▶ _The task_
Go through the entries below and print, exactly, the lines starting at the one with "const spot = (k)" and ending at the one with "and girdle facets", keeping both ends and no others.
====
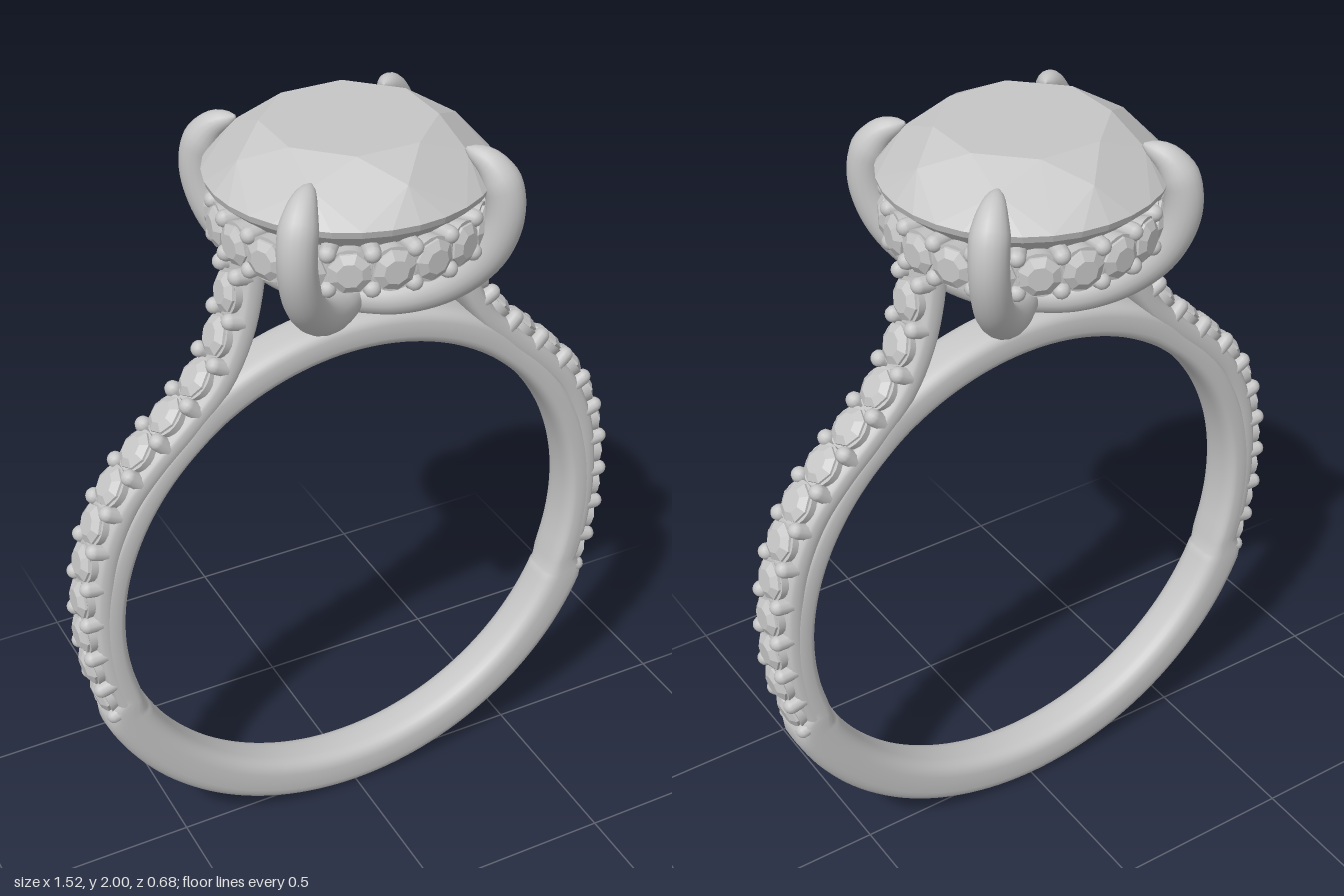
import * as THREE from 'three';

const metal = new THREE.MeshStandardMaterial({ color: 0xc6c6c6 });
metal.name = 'polished metal';
const gem = new THREE.MeshStandardMaterial({ color: 0xc6c6c6, flatShading: true });
gem.name = 'faceted gem';

const UP = new THREE.Vector3(0, 1, 0);

function addMesh(parent, name, geometry, material) {
  const mesh = new THREE.Mesh(geometry, material);
  mesh.name = name;
  parent.add(mesh);
  return mesh;
}

// Sweeps a superellipse section along a path in the xy plane.
// Each path point is { x, y, t: half thickness, w: half width in z }.
function sweep(path, exponent, closed = false, sides = 24) {
  const n = path.length, pos = [], index = [];
  const bend = (v) => Math.sign(v) * Math.abs(v) ** (2 / exponent);
  for (let i = 0; i < n; i++) {
    const p = path[i];
    const a = path[closed ? (i + n - 1) % n : Math.max(i - 1, 0)];
    const b = path[closed ? (i + 1) % n : Math.min(i + 1, n - 1)];
    const len = Math.hypot(b.x - a.x, b.y - a.y) || 1;
    const nx = (b.y - a.y) / len, ny = -(b.x - a.x) / len;
    for (let j = 0; j < sides; j++) {
      const f = (j / sides) * Math.PI * 2;
      const c = bend(Math.cos(f)) * p.t, s = bend(Math.sin(f)) * p.w;
      pos.push(p.x + nx * c, p.y + ny * c, s);
    }
  }
  for (let i = 0; i < (closed ? n : n - 1); i++) {
    for (let j = 0; j < sides; j++) {
      const k = (j + 1) % sides, r = i * sides, q = ((i + 1) % n) * sides;
      index.push(r + j, q + j, r + k, r + k, q + j, q + k);
    }
  }
  const g = new THREE.BufferGeometry();
  g.setAttribute('position', new THREE.Float32BufferAttribute(pos, 3));
  g.setIndex(index);
  g.computeVertexNormals();
  return g;
}

// Closes both ends of a sweep path with zero-size sections
const capped = (path) => [
  { ...path[0], t: 0, w: 0 }, ...path, { ...path[path.length - 1], t: 0, w: 0 },
];

const lathe = (pts, seg) =>
  new THREE.LatheGeometry(pts.map(([x, y]) => new THREE.Vector2(x, y)), seg);

// Small accent stone, its seat and a claw; the origin is at the outer surface
const accentGeo = lathe([[0, -0.05], [0.05, -0.018], [0.05, -0.012], [0.03, 0], [0, 0]], 8);
const seatGeo = new THREE.CylinderGeometry(0.055, 0.05, 0.035, 20).translate(0, -0.036, 0);
const clawGeo = new THREE.CapsuleGeometry(0.021, 0.035, 4, 10).translate(0, -0.037, 0);

function place(mesh, p, normal) {
  mesh.position.copy(p);
  mesh.quaternion.setFromUnitVectors(UP, normal);
}
function addAccent(parent, p, normal) {
  place(addMesh(parent, 'accentStone', accentGeo, gem), p, normal);
  place(addMesh(parent, 'accentSeat', seatGeo, metal), p, normal);
}
function addClaws(parent, p, normal, side) {
  for (const s of [-1, 1]) {
    place(addMesh(parent, 'accentClaw', clawGeo, metal), p.clone().addScaledVector(side, s * 0.043), normal);
  }
}

// Finger band: thicker at the base, cut down under the paved shoulders
function makeBand() {
  const path = [], steps = 160, step = THREE.MathUtils.smoothstep;
  for (let i = 0; i < steps; i++) {
    const a = (i / steps) * Math.PI * 2;
    const up = Math.asin(Math.sin(a)) * 180 / Math.PI;
    const outer = 0.765 - 0.05 * step(up, -21, -18) + 0.02 * step(up, 48, 58);
    const mid = (outer + 0.64) / 2;
    path.push({ x: Math.cos(a) * mid, y: 0.765 + Math.sin(a) * mid, t: (outer - 0.64) / 2, w: 0.065 });
  }
  return sweep(path, 3.2, true, 28);
}

// Paved shoulder on the +x side, rising from the band to the halo
function makeShoulder() {
  const group = new THREE.Group();
  const curve = new THREE.CatmullRomCurve3([
    [0.705, 0.5], [0.745, 0.65], [0.758, 0.78], [0.752, 0.92], [0.725, 1.05], [0.665, 1.18],
    [0.58, 1.28], [0.49, 1.365], [0.41, 1.45], [0.36, 1.55], [0.335, 1.65], [0.325, 1.73],
  ].map(([x, y]) => new THREE.Vector3(x, y, 0)));
  const at = (u) => {
    const t = curve.getTangentAt(u);
    return { p: curve.getPointAt(u), n: new THREE.Vector3(t.y, -t.x, 0).normalize() };
  };
  const path = [];
  for (let i = 0; i <= 50; i++) {
    const { p, n } = at(i / 50);
    path.push({ x: p.x - n.x * 0.063, y: p.y - n.y * 0.063, t: 0.031, w: 0.064 });
  }
  addMesh(group, 'shoulderRail', sweep(capped(path), 3.2), metal);
  const side = new THREE.Vector3(0, 0, 1), first = 0.045, gap = 0.0805;
  for (let i = 0; i < 12; i++) {
    const { p, n } = at(first + gap * i);
    addAccent(group, p, n);
  }
  for (let i = 0; i <= 12; i++) {
    const { p, n } = at(Math.min(1, Math.max(0.012, first + gap * (i - 0.5))));
    addClaws(group, p, n, side);
  }
  return group;
}

// Ring of accent stones under the main stone
function makeHalo() {
  const group = new THREE.Group();
  group.name = 'halo';
  const body = lathe([[0.255, 1.735], [0.29, 1.735], [0.3, 1.745], [0.3, 1.81], [0.29, 1.82],
    [0.255, 1.82], [0.255, 1.735]], 64);
  addMesh(group, 'haloRing', body, metal);
  const count = 20;
  for (let i = 0; i < count; i++) {
    const spot = (k) => {
      const a = (k / count) * Math.PI * 2;
      const n = new THREE.Vector3(Math.sin(a), 0, Math.cos(a));
      return [n.clone().multiplyScalar(0.335).setY(1.776), n];
    };
    addAccent(group, ...spot(i + 0.5));
    addClaws(group, ...spot(i), UP);
  }
  return group;
}

// Brilliant-cut crown: table, stars, kites and girdle facets
function makeCrown() {
  const pos = [];
  const at = (seg, r, y) => {
    const a = (seg / 32) * Math.PI * 2;
    return [r * Math.sin(a), y, r * Math.cos(a)];
  };
  const table = (s) => at(s, 0.205, 2);
  const middle = (s) => at(s, 0.28, 1.954);
  const girdle = (s) => at(s, 0.34, 1.885);
  const tri = (...pts) => pts.forEach((p) => pos.push(...p));
  for (let s = 0; s < 32; s += 4) {
    tri([0, 2, 0], table(s - 2), table(s + 2));
    tri(table(s - 2), middle(s), table(s + 2));
    tri(table(s - 2), girdle(s - 2), middle(s));
    tri(table(s + 2), middle(s), girdle(s + 2));
    for (let k = -2; k < 2; k++) tri(middle(s), girdle(s + k), girdle(s + k + 1));
  }
  const g = new THREE.BufferGeometry();
  g.setAttribute('position', new THREE.Float32BufferAttribute(pos, 3));
  g.computeVertexNormals();
  return g;
}

// Curved prong from the base of the basket to its tapered tip
function makeProng() {
  const curve = new THREE.CatmullRomCurve3([
    [0, 1.545], [0.12, 1.56], [0.24, 1.615], [0.33, 1.7], [0.37, 1.8], [0.365, 1.88],
    [0.33, 1.935], [0.275, 1.963],
  ].map(([x, y]) => new THREE.Vector3(x, y, 0)));
  const path = [];
  for (let i = 0; i <= 48; i++) {
    const u = i / 48, p = curve.getPointAt(u);
    const r = 0.046 * Math.sqrt(Math.min(1, Math.max(0.01, (1 - u) / 0.16)));
    path.push({ x: p.x, y: p.y, t: r, w: r });
  }
  return sweep(capped(path), 2, false, 18);
}

export function createModel() {
  const model = new THREE.Group();
  model.name = 'ring';
  addMesh(model, 'band', makeBand(), metal);

  for (const side of ['left', 'right']) {
    const shoulder = makeShoulder();
    shoulder.name = side + 'Shoulder';
    if (side === 'right') shoulder.rotation.y = Math.PI;
    model.add(shoulder);
  }

  model.add(makeHalo());

  const stone = new THREE.Group();
  stone.name = 'mainStone';
  addMesh(stone, 'crown', makeCrown(), gem);
  addMesh(stone, 'pavilion', lathe([[0, 1.58], [0.335, 1.868], [0.34, 1.885]], 32), gem);
  model.add(stone);

  const prongGeo = makeProng();
  for (let i = 0; i < 4; i++) {
    addMesh(model, 'prong', prongGeo, metal).rotation.y = Math.PI / 4 + (i * Math.PI) / 2;
  }
  return model;
}
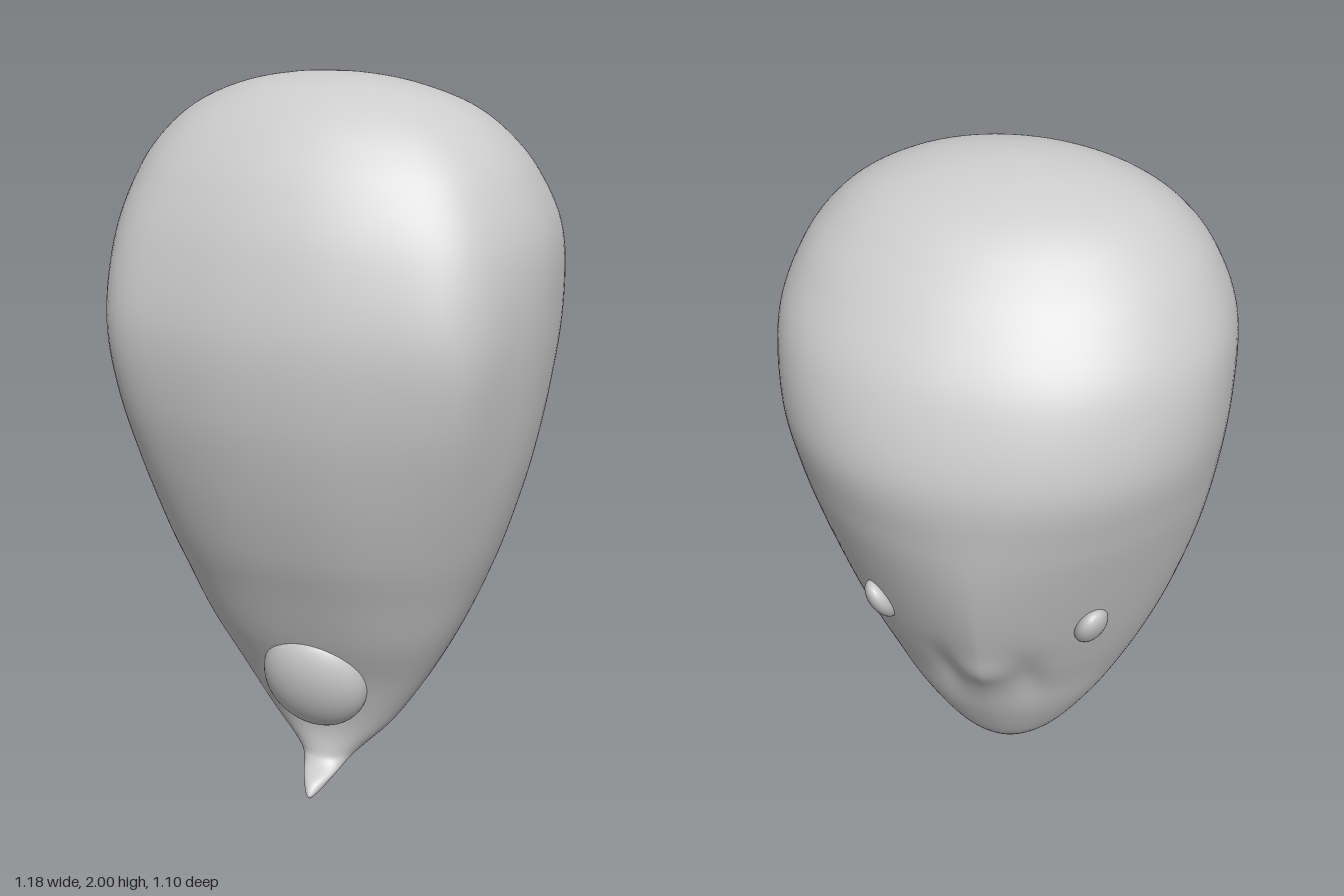
import * as THREE from 'three';

// Body sections from tip to crown:
// [height, half width, front z, back z, widest z, front squareness, keel roundness]
const ROWS = [
  [0.00, 0.00, 0.265, 0.265, 0.265, 2, 2],
  [0.015, 0.02, 0.275, 0.16, 0.23, 2, 2],
  [0.045, 0.045, 0.25, 0.08, 0.18, 2, 2],
  [0.075, 0.07, 0.195, 0.015, 0.12, 2, 2],
  [0.11, 0.105, 0.178, -0.035, 0.09, 2, 2],
  [0.20, 0.188, 0.18, -0.115, 0.07, 2.2, 1.9],
  [0.35, 0.285, 0.228, -0.2, 0.05, 2.4, 1.7],
  [0.50, 0.364, 0.302, -0.27, 0.04, 2.45, 1.5],
  [0.65, 0.428, 0.368, -0.352, 0.03, 2.4, 1.4],
  [0.80, 0.482, 0.432, -0.423, 0.03, 2.35, 1.4],
  [1.00, 0.537, 0.497, -0.488, 0.03, 2.3, 1.55],
  [1.20, 0.572, 0.54, -0.53, 0.03, 2.3, 1.85],
  [1.40, 0.59, 0.548, -0.548, 0.03, 2.3, 2.15],
  [1.60, 0.583, 0.505, -0.487, 0.03, 2.2, 2.2],
  [1.75, 0.526, 0.44, -0.385, 0.04, 2.15, 2.1],
  [1.85, 0.45, 0.372, -0.287, 0.05, 2.1, 2],
  [1.92, 0.357, 0.304, -0.194, 0.06, 2, 2],
  [1.97, 0.23, 0.225, -0.085, 0.08, 2, 2],
  [1.993, 0.11, 0.15, 0.005, 0.08, 2, 2],
  [2.00, 0.00, 0.08, 0.08, 0.08, 2, 2],
];

// Smooth interpolation between the section rows
function section(t) {
  const last = ROWS.length - 1;
  const i = Math.min(Math.floor(t), last - 1), f = t - i;
  const row = (k) => ROWS[Math.max(0, Math.min(last, k))];
  return ROWS[0].map((_, c) => {
    const [a, b, d, e] = [row(i - 1)[c], row(i)[c], row(i + 1)[c], row(i + 2)[c]];
    return b + 0.5 * f * (d - a + f * (2 * a - 5 * b + 4 * d - e + f * (3 * (b - d) + e - a)));
  });
}

const bump = (d, width) => Math.exp(-((d / width) ** 2));

// Point on the body: t runs up the rows, angle runs around the section
function bodyPoint(t, angle) {
  const [y, w, front, back, mid, square, keel] = section(t);
  const c = Math.cos(angle), s = Math.sin(angle);
  const isFront = s > 0;
  // The back narrows to a keel but stays round at the sides
  const nx = isFront ? square : keel;
  const nz = isFront ? square : (keel + 2.2) / 2;
  // Soft ridge down each front corner
  const corner = Math.atan2(s, Math.abs(c)) - Math.PI / 4;
  const ridge = 1 + 0.07 * bump(corner, 0.28) * bump(y - 1.36, 0.42);
  const x = w * ridge * Math.sign(c) * Math.abs(c) ** (2 / nx);
  let z = mid + (isFront ? front - mid : back - mid) * ridge * Math.abs(s) ** (2 / nz);
  // Small lip with a long fold on each side at the back
  if (!isFront) {
    const fade = Math.min(1, -s * 2);
    z -= fade * 0.017 * bump(x, 0.08) * bump(y - 0.66, 0.07);
    z += fade * 0.022 * bump(Math.abs(x) - 0.11, 0.045) * bump(y - 0.6, 0.13);
  }
  return new THREE.Vector3(x, y, z);
}

function bodyGeometry() {
  const steps = 8, rings = (ROWS.length - 1) * steps, sides = 128;
  const positions = [], index = [];
  for (let i = 0; i <= rings; i++) {
    for (let j = 0; j < sides; j++) {
      positions.push(...bodyPoint(i / steps, (j / sides) * Math.PI * 2).toArray());
      if (i === rings) continue;
      const k = (j + 1) % sides;
      const a = i * sides + j, b = i * sides + k;
      index.push(a, a + sides, b, b, a + sides, b + sides);
    }
  }
  const geometry = new THREE.BufferGeometry();
  geometry.setAttribute('position', new THREE.Float32BufferAttribute(positions, 3));
  geometry.setIndex(index);
  geometry.computeVertexNormals();
  return geometry;
}

export function createModel() {
  const group = new THREE.Group();
  const material = new THREE.MeshStandardMaterial({ color: 0xcccccc });
  const add = (name, geometry) => {
    const mesh = new THREE.Mesh(geometry, material);
    mesh.name = name;
    group.add(mesh);
    return mesh;
  };

  add('body', bodyGeometry());

  // Rounded nose above the tip, its top leaning forward
  const nose = add('nose', new THREE.SphereGeometry(1, 48, 32));
  nose.scale.set(0.15, 0.17, 0.09);
  nose.rotation.x = 0.35;
  nose.position.set(0, 0.36, 0.216);

  // Eyes face outward and down, tilted back at the top
  for (const side of [1, -1]) {
    const up = new THREE.Vector3(side * 0.1, 0.78, -0.6).normalize();
    const outward = new THREE.Vector3(side * 0.8, -0.35, -0.5);
    const across = up.clone().cross(outward).normalize();
    const normal = across.clone().cross(up);
    const eye = add(side > 0 ? 'leftEye' : 'rightEye', new THREE.SphereGeometry(1, 32, 24));
    eye.quaternion.setFromRotationMatrix(new THREE.Matrix4().makeBasis(across, up, normal));
    eye.scale.set(0.054, 0.092, 0.035);
    eye.position.copy(bodyPoint(9.15, -Math.PI / 2 + side * 0.77));
    eye.position.x -= side * 0.006;
  }
  return group;
}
====
▶ _Answer to the exercise_
    const spot = (k) => {
      const a = (k / count) * Math.PI * 2;
      const n = new THREE.Vector3(Math.sin(a), 0, Math.cos(a));
      return [n.clone().multiplyScalar(0.335).setY(1.776), n];
    };
    addAccent(group, ...spot(i + 0.5));
    addClaws(group, ...spot(i), UP);
  }
  return group;
}

// Brilliant-cut crown: table, stars, kites and girdle facets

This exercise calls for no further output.